Task brief => Extract, unchanged, every line from the top of the material below through the line with "v.co.y = y0 if v.co.y < 0 else y1", and no more.

· · · ·

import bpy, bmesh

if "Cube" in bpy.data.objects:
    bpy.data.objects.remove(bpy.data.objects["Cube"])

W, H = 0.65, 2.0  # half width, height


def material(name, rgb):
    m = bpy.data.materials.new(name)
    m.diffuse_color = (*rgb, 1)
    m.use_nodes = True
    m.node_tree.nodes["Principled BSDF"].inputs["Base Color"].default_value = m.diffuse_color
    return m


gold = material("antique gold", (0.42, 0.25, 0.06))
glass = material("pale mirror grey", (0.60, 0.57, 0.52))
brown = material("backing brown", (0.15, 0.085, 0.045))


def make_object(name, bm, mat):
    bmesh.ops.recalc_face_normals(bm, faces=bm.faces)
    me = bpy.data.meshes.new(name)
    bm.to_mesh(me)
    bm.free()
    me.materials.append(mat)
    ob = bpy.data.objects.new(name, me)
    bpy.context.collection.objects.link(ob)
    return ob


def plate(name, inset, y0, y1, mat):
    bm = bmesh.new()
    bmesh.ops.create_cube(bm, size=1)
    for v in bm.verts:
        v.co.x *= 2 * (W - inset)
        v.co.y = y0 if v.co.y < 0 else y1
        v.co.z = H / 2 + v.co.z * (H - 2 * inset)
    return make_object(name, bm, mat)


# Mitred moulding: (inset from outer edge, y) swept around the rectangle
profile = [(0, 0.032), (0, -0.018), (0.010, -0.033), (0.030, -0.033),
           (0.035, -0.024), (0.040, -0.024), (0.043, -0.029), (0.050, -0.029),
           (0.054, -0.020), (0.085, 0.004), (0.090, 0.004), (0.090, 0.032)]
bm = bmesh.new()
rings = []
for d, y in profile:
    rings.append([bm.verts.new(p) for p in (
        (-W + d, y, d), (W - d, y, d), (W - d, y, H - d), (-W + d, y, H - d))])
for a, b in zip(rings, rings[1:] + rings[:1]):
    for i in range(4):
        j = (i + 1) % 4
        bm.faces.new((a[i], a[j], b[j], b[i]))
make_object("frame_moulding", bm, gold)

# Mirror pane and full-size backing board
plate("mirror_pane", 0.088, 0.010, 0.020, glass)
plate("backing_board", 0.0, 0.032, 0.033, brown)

· · · ·

Answer below =>
import bpy, bmesh

if "Cube" in bpy.data.objects:
    bpy.data.objects.remove(bpy.data.objects["Cube"])

W, H = 0.65, 2.0  # half width, height


def material(name, rgb):
    m = bpy.data.materials.new(name)
    m.diffuse_color = (*rgb, 1)
    m.use_nodes = True
    m.node_tree.nodes["Principled BSDF"].inputs["Base Color"].default_value = m.diffuse_color
    return m


gold = material("antique gold", (0.42, 0.25, 0.06))
glass = material("pale mirror grey", (0.60, 0.57, 0.52))
brown = material("backing brown", (0.15, 0.085, 0.045))


def make_object(name, bm, mat):
    bmesh.ops.recalc_face_normals(bm, faces=bm.faces)
    me = bpy.data.meshes.new(name)
    bm.to_mesh(me)
    bm.free()
    me.materials.append(mat)
    ob = bpy.data.objects.new(name, me)
    bpy.context.collection.objects.link(ob)
    return ob


def plate(name, inset, y0, y1, mat):
    bm = bmesh.new()
    bmesh.ops.create_cube(bm, size=1)
    for v in bm.verts:
        v.co.x *= 2 * (W - inset)
        v.co.y = y0 if v.co.y < 0 else y1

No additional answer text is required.